The Dimensions of Religious Commitment is a questionnaire designed to measure the four dimensions of religiosity (Glock and Stark, 1965)--Belief, Ritual, Experience, and Knowledge. Originally, Glock and Stark proposed five dimensions, which include "Consequences" as the fifth dimension. However, the authors did not generate measures for this last dimension. Their analysis of the first four dimensions showed that these dimensions are essentially uncorrelated, and that other attitudes and behavior can be predicted from positions on these dimensions. Furthermore, the authors had constructed indices of the four dimensions, mainly by summing points assigned to each item that was answered in a certain direction. Among these indices, the orthodoxy index was found to be the best predictor of all other aspects of religiosity, implying that belief is the most significant component of religiosity. The entire Glock and Stark questionnaire contained more than 500 items. The interested reader may consult the published analysis.
The ARDA has added two additional variables to the original data set to enhance the users' experience on our site.
Data FileCases: 99
Weight Variable: None
Funded ByThe Odum Institute for Research in Social Science
Collection ProceduresEach year of the study, a random sample of registered University of North Carolina undergraduates were invited to attend an orientation session about the project. From those who attended and signed up to participate, 96 (half males and half females) were chosen on the basis of scheduling compatibility. Each week for 20 weeks, respondents spent 60 to 90 minutes during the academic year answering questions via computer terminals. Respondents were paid a base rate of $4 to $5 per completed weekly session and an average of $2 per session more in rewards and bonuses, including a chance at a substantial end-or-year bonus designed to keep subject attrition low. Data presented here are taken from 1988.
This information about the survey is taken from the Odium Institute's summary of the CAPS program.
Principal InvestigatorsThe Odum Institute for Research in Social Science
Related PublicationsGlock, C. and Stark, R., Christian Beliefs and Anti-Semitism, New York: Harper and Row, 1965.
Additional information comes from: R. Stark and C. Glock, Patterns of Religious Commitment, Berkeley: University of California Press, 1968.
NotesWhen citing this study, the following information should be included:
University of North Carolina at Chapel Hill.

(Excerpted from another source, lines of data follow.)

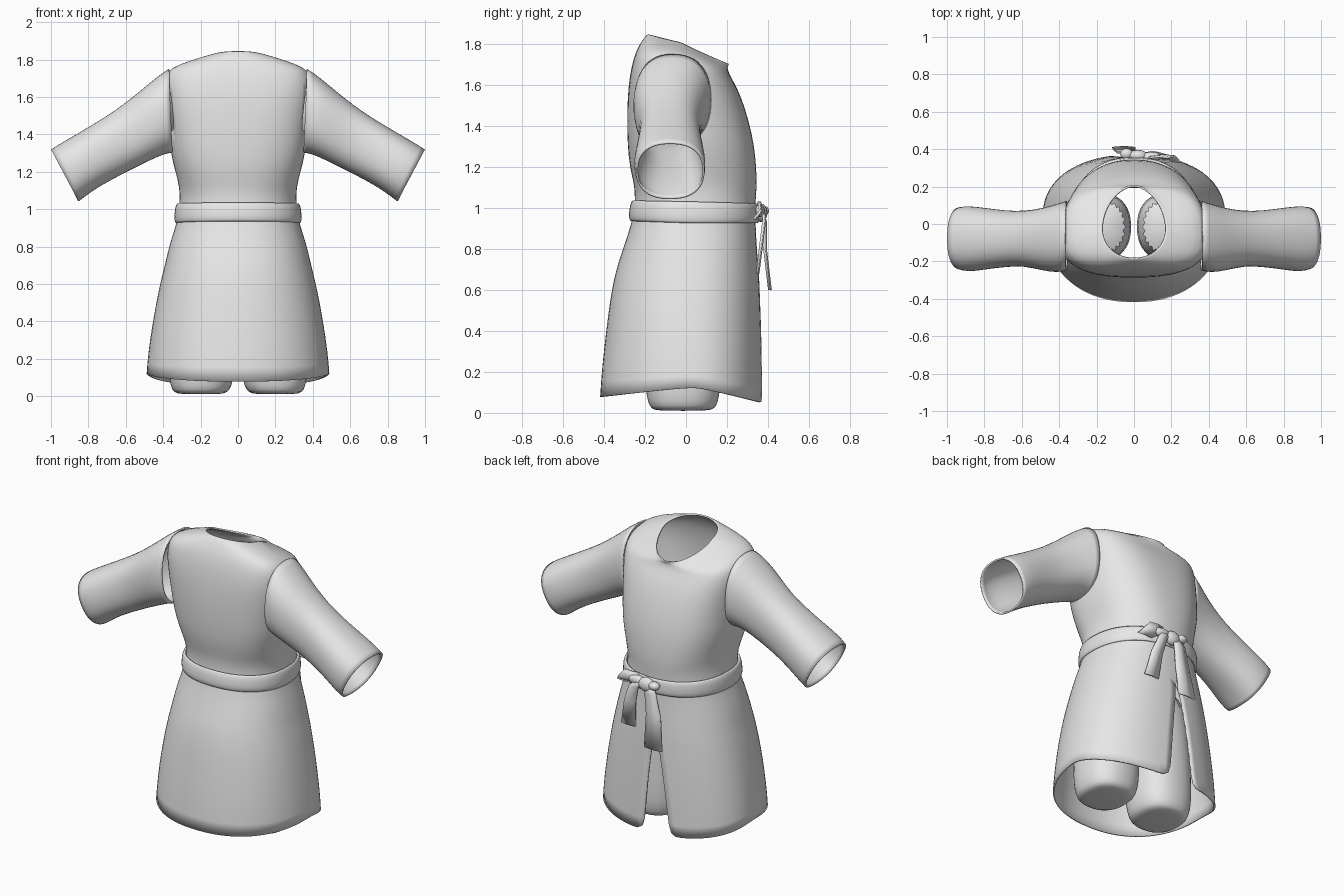
import bpy, bmesh, math
from mathutils import Vector

if "Cube" in bpy.data.objects:
    bpy.data.objects.remove(bpy.data.objects["Cube"])

cloth = bpy.data.materials.new("plain_grey_cloth")
cloth.diffuse_color = (0.8, 0.8, 0.8, 1)
cloth.use_nodes = True
cloth.node_tree.nodes["Principled BSDF"].inputs["Base Color"].default_value = cloth.diffuse_color
N = 40


def finish(name, bm, thick=0.0, mirror=False, subdiv=1, angle=50):
    me = bpy.data.meshes.new(name)
    bm.to_mesh(me)
    bm.free()
    ob = bpy.data.objects.new(name, me)
    bpy.context.collection.objects.link(ob)
    me.materials.append(cloth)
    if mirror:
        ob.modifiers.new("mirror", 'MIRROR').use_mirror_merge = False
    if subdiv:
        ob.modifiers.new("soften", 'SUBSURF').levels = subdiv
        ob.modifiers["soften"].render_levels = subdiv
    if thick:
        s = ob.modifiers.new("thickness", 'SOLIDIFY')
        s.thickness, s.offset = thick, -1
    bpy.ops.object.select_all(action='DESELECT')
    ob.select_set(True)
    bpy.context.view_layer.objects.active = ob
    bpy.ops.object.shade_smooth_by_angle(angle=math.radians(angle))
    return ob


def loft(rings, caps=False):
    """Skin a list of rings; duplicate end points are welded into closed loops."""
    bm = bmesh.new()
    rows = [[bm.verts.new(p) for p in r] for r in rings]
    for a, b in zip(rows, rows[1:]):
        for j in range(len(a) - 1):
            bm.faces.new((a[j], b[j], b[j + 1], a[j + 1]))
    if caps:
        bm.faces.new(rows[0][:-1])
        bm.faces.new(rows[-1][-2::-1])
    bmesh.ops.remove_doubles(bm, verts=bm.verts, dist=0.0005)
    return bm


def spow(v, p):
    return math.copysign(abs(v) ** p, v)


def body_ring(z, hx, yb, yf, cy, p=0.9, zf=None, zb=None, slit=None, pf=None):
    """Rounded section from the front round; zf / zb are heights at front and back."""
    zf, zb = z if zf is None else zf, z if zb is None else zb
    t0, t1 = 0.0, 2 * math.pi
    if slit:
        t0 = math.asin(spow(slit[1] / hx, 1 / p))
        t1 += math.asin(spow(slit[0] / hx, 1 / p))
    pts = []
    for i in range(N + 1):
        t = t0 + (t1 - t0) * i / N
        c, s = math.cos(t), math.sin(t)
        q = pf if pf and c > 0 else p
        depth = abs(c) ** q
        y = cy + depth * ((yf - cy) if c > 0 else (yb - cy))
        zz = z + abs(c) * ((zf - z) if c > 0 else (zb - z))
        pts.append((hx * spow(s, q), y, zz))
    return pts


# Robe: flared skirt with front slit, waist, chest, shoulders and neckline
R = body_ring
robe = loft([
    R(.125, .49, -.42, .372, .04, zf=.05, zb=.078, slit=(-.14, .04)),
    R(.23, .482, -.41, .37, .04, zf=.19, slit=(-.125, .03)),
    R(.40, .457, -.39, .367, .03, slit=(-.095, .012)),
    R(.56, .427, -.37, .36, .03, slit=(-.065, -.005)),
    R(.66, .403, -.35, .357, .03, slit=(-.045, -.02)),
    R(.72, .388, -.335, .352, .03),
    R(.82, .365, -.30, .345, .02),
    R(.92, .33, -.268, .34, .02),
    R(1.0, .315, -.25, .338, .02),
    R(1.07, .313, -.25, .343, .01),
    R(1.12, .315, -.255, .346, .0, .85),
    R(1.2, .335, -.275, .343, -.02, .82),
    R(1.3, .362, -.285, .334, -.04, .8),
    R(1.42, .37, -.288, .308, -.06, .76),
    R(1.54, .383, -.285, .27, -.07, .72),
    R(1.64, .39, -.275, .235, -.08, .68, zf=1.61),
    R(1.71, .386, -.258, .212, -.08, .68, zf=1.65, zb=1.72),
    R(1.752, .365, -.24, .205, -.08, .72, zf=1.672, zb=1.77),
    R(1.785, .27, -.215, .203, -.06, .82, zf=1.683, zb=1.815),
    R(1.803, .19, -.195, .207, -.03, .95, zf=1.693, zb=1.84, pf=1.1),
    R(1.805, .17, -.185, .21, -.02, .95, zf=1.70, zb=1.845, pf=1.1),
])
# Armholes, hidden beneath the sleeves
holes = []
for f in robe.faces:
    m = f.calc_center_median()
    if abs(m.x) > .33 and ((m.y + .075) / .13) ** 2 + ((m.z - 1.53) / .17) ** 2 < 1:
        holes.append(f)
bmesh.ops.delete(robe, geom=holes, context='FACES')
finish("robe", robe, .01)

# Sleeves: top point, bottom point, back and front extents
rings = []
for xt, zt, xb, zb, yb, yf in [
        (.37, 1.752, .35, 1.30, -.25, .125),
        (.43, 1.712, .39, 1.295, -.262, .11),
        (.52, 1.635, .46, 1.265, -.25, .085),
        (.62, 1.555, .56, 1.215, -.225, .07),
        (.72, 1.487, .65, 1.17, -.23, .072),
        (.85, 1.41, .75, 1.115, -.245, .088),
        (.95, 1.352, .82, 1.065, -.258, .098),
        (1.0, 1.32, .852, 1.04, -.245, .092)]:
    ring = []
    for i in range(25):
        t = 2 * math.pi * i / 24
        c, s = spow(math.cos(t), .85), spow(math.sin(t), .85)
        ring.append(((xt + xb) / 2 + c * (xt - xb) / 2,
                     (yb + yf) / 2 + s * (yf - yb) / 2,
                     (zt + zb) / 2 + c * (zt - zb) / 2))
    rings.append(ring)
finish("sleeves", loft(rings), .01, mirror=True)

# Belt band round the waist
finish("belt", loft([
    R(.925, .334, -.272, .352, .02, zb=.935),
    R(.94, .342, -.28, .36, .02, zb=.95),
    R(.98, .34, -.278, .36, .02, zb=.985),
    R(1.015, .336, -.272, .358, .02, zf=1.01, zb=1.02),
    R(1.03, .326, -.262, .35, .02, zf=1.02, zb=1.035)]), .012)

# Trouser legs with rounded, closed ends
rings = []
for z, cx, rx, ry in [(.01, .2, .11, .125), (.02, .2, .145, .155), (.05, .197, .163, .172),
                      (.12, .196, .178, .184), (.25, .195, .18, .186), (.55, .185, .172, .182),
                      (.85, .165, .145, .17)]:
    rings.append([(cx + rx * spow(math.sin(2 * math.pi * i / 24), .85),
                   -.015 + ry * spow(math.cos(2 * math.pi * i / 24), .85), z) for i in range(25)])
finish("trouser_legs", loft(rings, True), mirror=True)


# Knot and its loose ends
def ribbon(name, path):
    """Flat strip through (x, y, z, half_width) points."""
    bm = loft([[(x - w, y, z), (x, y + .006, z), (x + w, y, z)] for x, y, z, w in path])
    bmesh.ops.recalc_face_normals(bm, faces=bm.faces)
    return finish(name, bm, .012, subdiv=0)


ribbon("belt_tail_long", [(.0, .375, .99, .03), (-.02, .388, .93, .04),
                          (-.04, .388, .80, .05), (-.055, .412, .60, .062)])
ribbon("belt_tail_short", [(.06, .372, 1.0, .025), (.10, .385, .95, .032),
                           (.135, .372, .84, .04), (.16, .352, .68, .05)])
ribbon("belt_fold", [(.20, .335, .94, .05), (.16, .367, .98, .06), (.13, .36, 1.03, .05)])
for name, pos, size in [("belt_knot", (.02, .365, .975), (.055, .032, .045)),
                        ("knot_loop_left", (-.04, .375, .985), (.035, .03, .025)),
                        ("knot_loop_right", (.09, .36, .985), (.06, .025, .03))]:
    bm = bmesh.new()
    bmesh.ops.create_uvsphere(bm, u_segments=12, v_segments=8, radius=1)
    for v in bm.verts:
        v.co = Vector(pos) + Vector((v.co.x * size[0], v.co.y * size[1], v.co.z * size[2]))
    finish(name, bm, subdiv=0)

(insert study date(s)) Computer Assisted Panel Study (CAPS)
[Computer file]. Chapel Hill: Institute for Research in Social Science [producer]. Module (insert name of specific CAPS module(s) here).